FOR IMMEDIATE RELEASE
Contact: Barbara McGehan
A large complex sunspot group has produced
one of the largest solar flares and associated radiation storms
seen in recent years. The solar flare occurred on the sun at
about 6:24 a.m. EDT on July 14, according to forecasters at NOAA's Space Environment Center
in Boulder, Colo. Solar flares are classified by their peak x-ray
intensity and this event was classified as an X-5.9, on a scale
of 20, which is considered to be a strong event.
The solar flare has already caused some effects on Earth including strong radio blackouts at the R-3 level on the sunlit side of the Earth. A solar radiation storm is also in progress (S-3 on the NOAA Space Weather Scales) which is categorized as strong.
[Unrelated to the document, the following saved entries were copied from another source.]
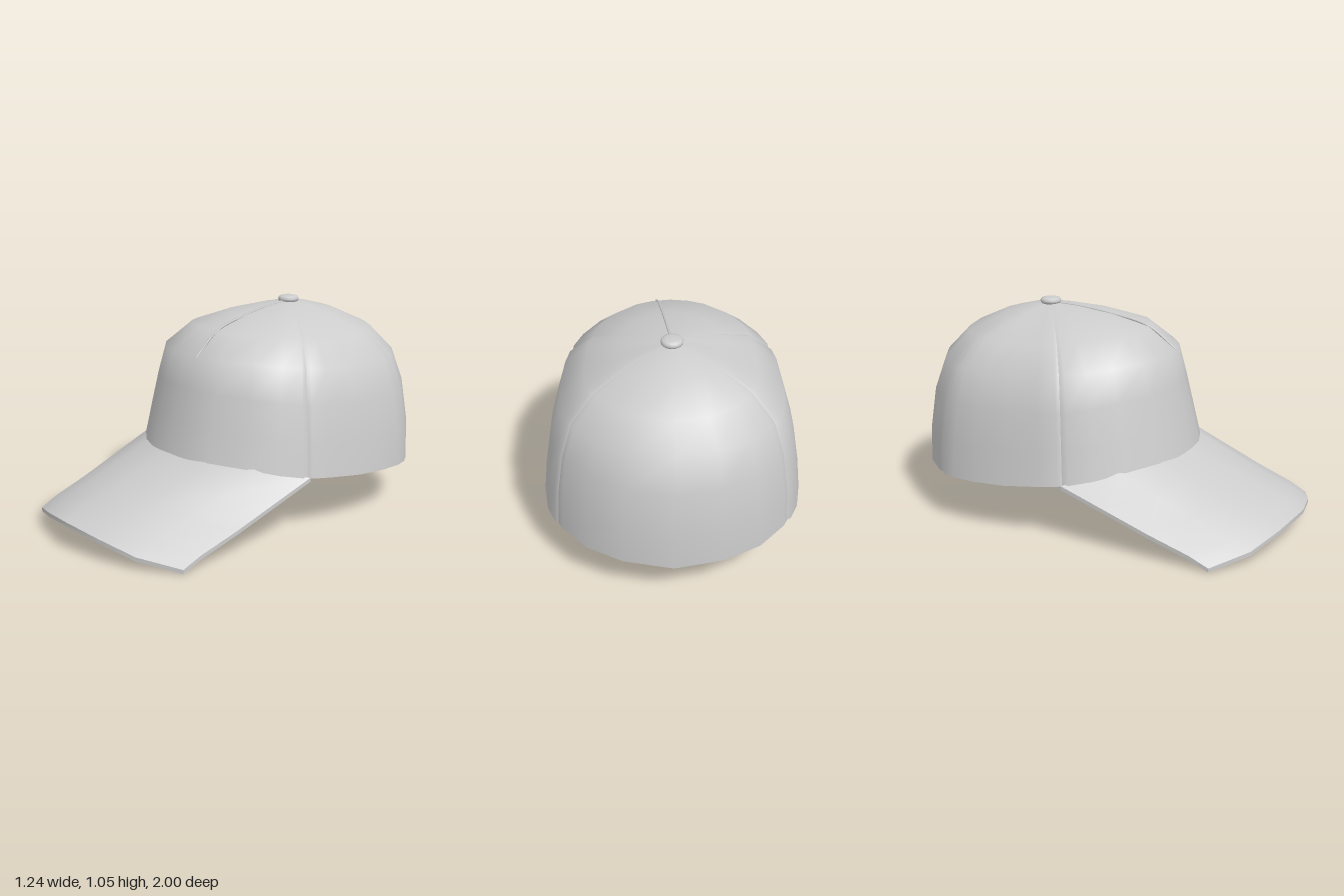
import * as THREE from 'three';
import { toCreasedNormals } from 'three/addons/utils/BufferGeometryUtils.js';

const material = new THREE.MeshStandardMaterial({ color: 0xcccccc, side: THREE.DoubleSide });
const APEX_Y = 1.025, APEX_Z = -0.37;
const lerp = THREE.MathUtils.lerp;

// Crown profiles from rim to apex: [share of rim radius, share of height]
const FRONT = [[1, 0], [0.95, 0.24], [0.9, 0.48], [0.85, 0.71], [0.67, 0.87], [0.42, 0.945], [0.19, 0.985], [0, 1]];
const SIDE = [[1, 0], [0.965, 0.22], [0.92, 0.45], [0.84, 0.67], [0.645, 0.83], [0.39, 0.925], [0.18, 0.98], [0, 1]];
const BACK = [[1, 0], [1, 0.22], [0.95, 0.49], [0.855, 0.69], [0.67, 0.84], [0.39, 0.94], [0.18, 0.985], [0, 1]];

// Rim outline of each panel, x y z, on the +x half
const frontHalf = [[0, 0.355, 0.415], [0.13, 0.355, 0.4], [0.25, 0.35, 0.36], [0.41, 0.34, 0.25], [0.51, 0.31, 0.13], [0.575, 0.285, 0]];
const sidePath = [[0.575, 0.285, 0], [0.605, 0.275, -0.12], [0.62, 0.255, -0.3], [0.617, 0.245, -0.46], [0.595, 0.238, -0.6], [0.55, 0.232, -0.7]];
const backHalf = [[0.55, 0.232, -0.7], [0.4, 0.224, -0.86], [0.23, 0.22, -0.95], [0, 0.22, -1]];

const mirror = (path) => path.map(([x, y, z]) => [-x, y, z]).reverse();

// Surface through a grid of points, columns[i][j]
function gridGeometry(columns) {
  const rows = columns[0].length, index = [];
  for (let i = 0; i < columns.length - 1; i++) {
    for (let j = 0; j < rows - 1; j++) {
      const a = i * rows + j, b = a + rows;
      index.push(a, b, b + 1, a, b + 1, a + 1);
    }
  }
  const geometry = new THREE.BufferGeometry();
  geometry.setAttribute('position', new THREE.Float32BufferAttribute(columns.flat(2), 3));
  geometry.setIndex(index);
  geometry.computeVertexNormals();
  return geometry;
}

// Line from a rim point up to the apex
function meridian([x, y, z], spread = 1, rise = 1) {
  const toBack = z < -0.3;
  const other = toBack ? BACK : FRONT;
  const w = toBack ? (-0.3 - z) / 0.7 : (z + 0.3) / 0.715;
  return SIDE.map(([r, h], j) => {
    const s = lerp(r, other[j][0], w) * spread, t = lerp(h, other[j][1], w) * rise;
    return [x * s, lerp(y, APEX_Y, t), lerp(APEX_Z, z, s)];
  });
}

// Sink both panel edges so that neighbours meet in a groove
function withSeams(path) {
  const mix = (a, b, t) => a.map((v, k) => lerp(v, b[k], t));
  const sink = ([x, y, z]) => [x * 0.98, y, lerp(APEX_Z, z, 0.98)];
  const n = path.length - 1;
  return [sink(path[0]), mix(path[0], path[1], 0.2), ...path.slice(1, n),
    mix(path[n], path[n - 1], 0.2), sink(path[n])];
}

function createBrim() {
  const inner = [[0.575, 0.288, -0.01], [0.43, 0.343, 0.225], [0.24, 0.36, 0.355], [0, 0.365, 0.4]];
  const outer = [[0.575, 0.022, 0.745], [0.41, 0.065, 0.885], [0.22, 0.11, 0.957], [0, 0.14, 1]];
  const full = (p) => [...p, ...mirror(p.slice(0, -1))];
  const a = full(inner), b = full(outer), steps = [0, 0.3, 0.6, 0.87, 1];
  const section = (i, top, bottom) => {
    const row = (drop) => steps.map((t) => [
      lerp(a[i][0], b[i][0], t),
      lerp(a[i][1], b[i][1], t) - drop + (t === 0.87 ? 0.008 : 0),
      lerp(a[i][2], b[i][2], t)]);
    return [...row(top), ...row(bottom).reverse()];
  };
  // The first and last sections close the side edges
  const columns = a.map((_, i) => section(i, 0, 0.02));
  columns.unshift(section(0, 0.01, 0.01));
  columns.push(section(a.length - 1, 0.01, 0.01));
  return toCreasedNormals(gridGeometry(columns), 0.7);
}

export function createModel() {
  const cap = new THREE.Group();
  cap.name = 'cap';
  const add = (name, geometry) => {
    const mesh = new THREE.Mesh(geometry, material);
    mesh.name = name;
    cap.add(mesh);
    return mesh;
  };

  // Crown panels
  const panels = {
    frontPanel: [...mirror(frontHalf.slice(1)), ...frontHalf],
    leftPanel: sidePath,
    backPanel: [...backHalf, ...mirror(backHalf.slice(0, -1))],
    rightPanel: mirror(sidePath),
  };
  const ring = [];
  for (const [name, path] of Object.entries(panels)) {
    const seamed = withSeams(path);
    ring.push(...seamed);
    add(name, gridGeometry(seamed.map((p) => meridian(p))));
  }

  // Inner lining, joined to the panels by the rim
  const lining = ring.map((p) => [p, ...meridian(p, 0.968, 0.975)]).reverse();
  add('lining', toCreasedNormals(gridGeometry(lining), 0.8));

  // Short stitched fold on the front panel
  const fold = meridian([0.095, 0.355, 0.404]).slice(3).map((p) => new THREE.Vector3(...p));
  add('frontFold', new THREE.TubeGeometry(new THREE.CatmullRomCurve3(fold), 24, 0.006, 6));

  // Brim
  add('brim', createBrim());

  // Button on the apex
  const profile = [[0, 1.012], [0.04, 1.014], [0.051, 1.024], [0.053, 1.034], [0.047, 1.045], [0.03, 1.05], [0, 1.051]];
  const button = new THREE.LatheGeometry(profile.map(([r, y]) => new THREE.Vector2(r, y)), 20);
  add('button', button).position.z = APEX_Z;

  return cap;
}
This is the largest solar radiation storm since October of 1989. Solar radiation storms can reach Earth very quickly and can cause effects such as low-level radiation for commercial jet crews flying at high latitudes and single event upsets for satellites.
In addition, there is a good chance of seeing the Aurora Borealis Saturday night through Sunday morning in the mid-latitudes and possibly lower. Cities such as Washington, D.C., Seattle, New York, and Denver (with the possibility of other cities located in the southern U.S.) may be able to observe this phenomena.
NASA's ACE satellite, in orbit between the Earth and
Sun at a distance of one million miles from Earth, will detect
any geomagnetic storms approaching Earth and provide NOAA forecasters
with a warning about one hour before they reach Earth's magnetic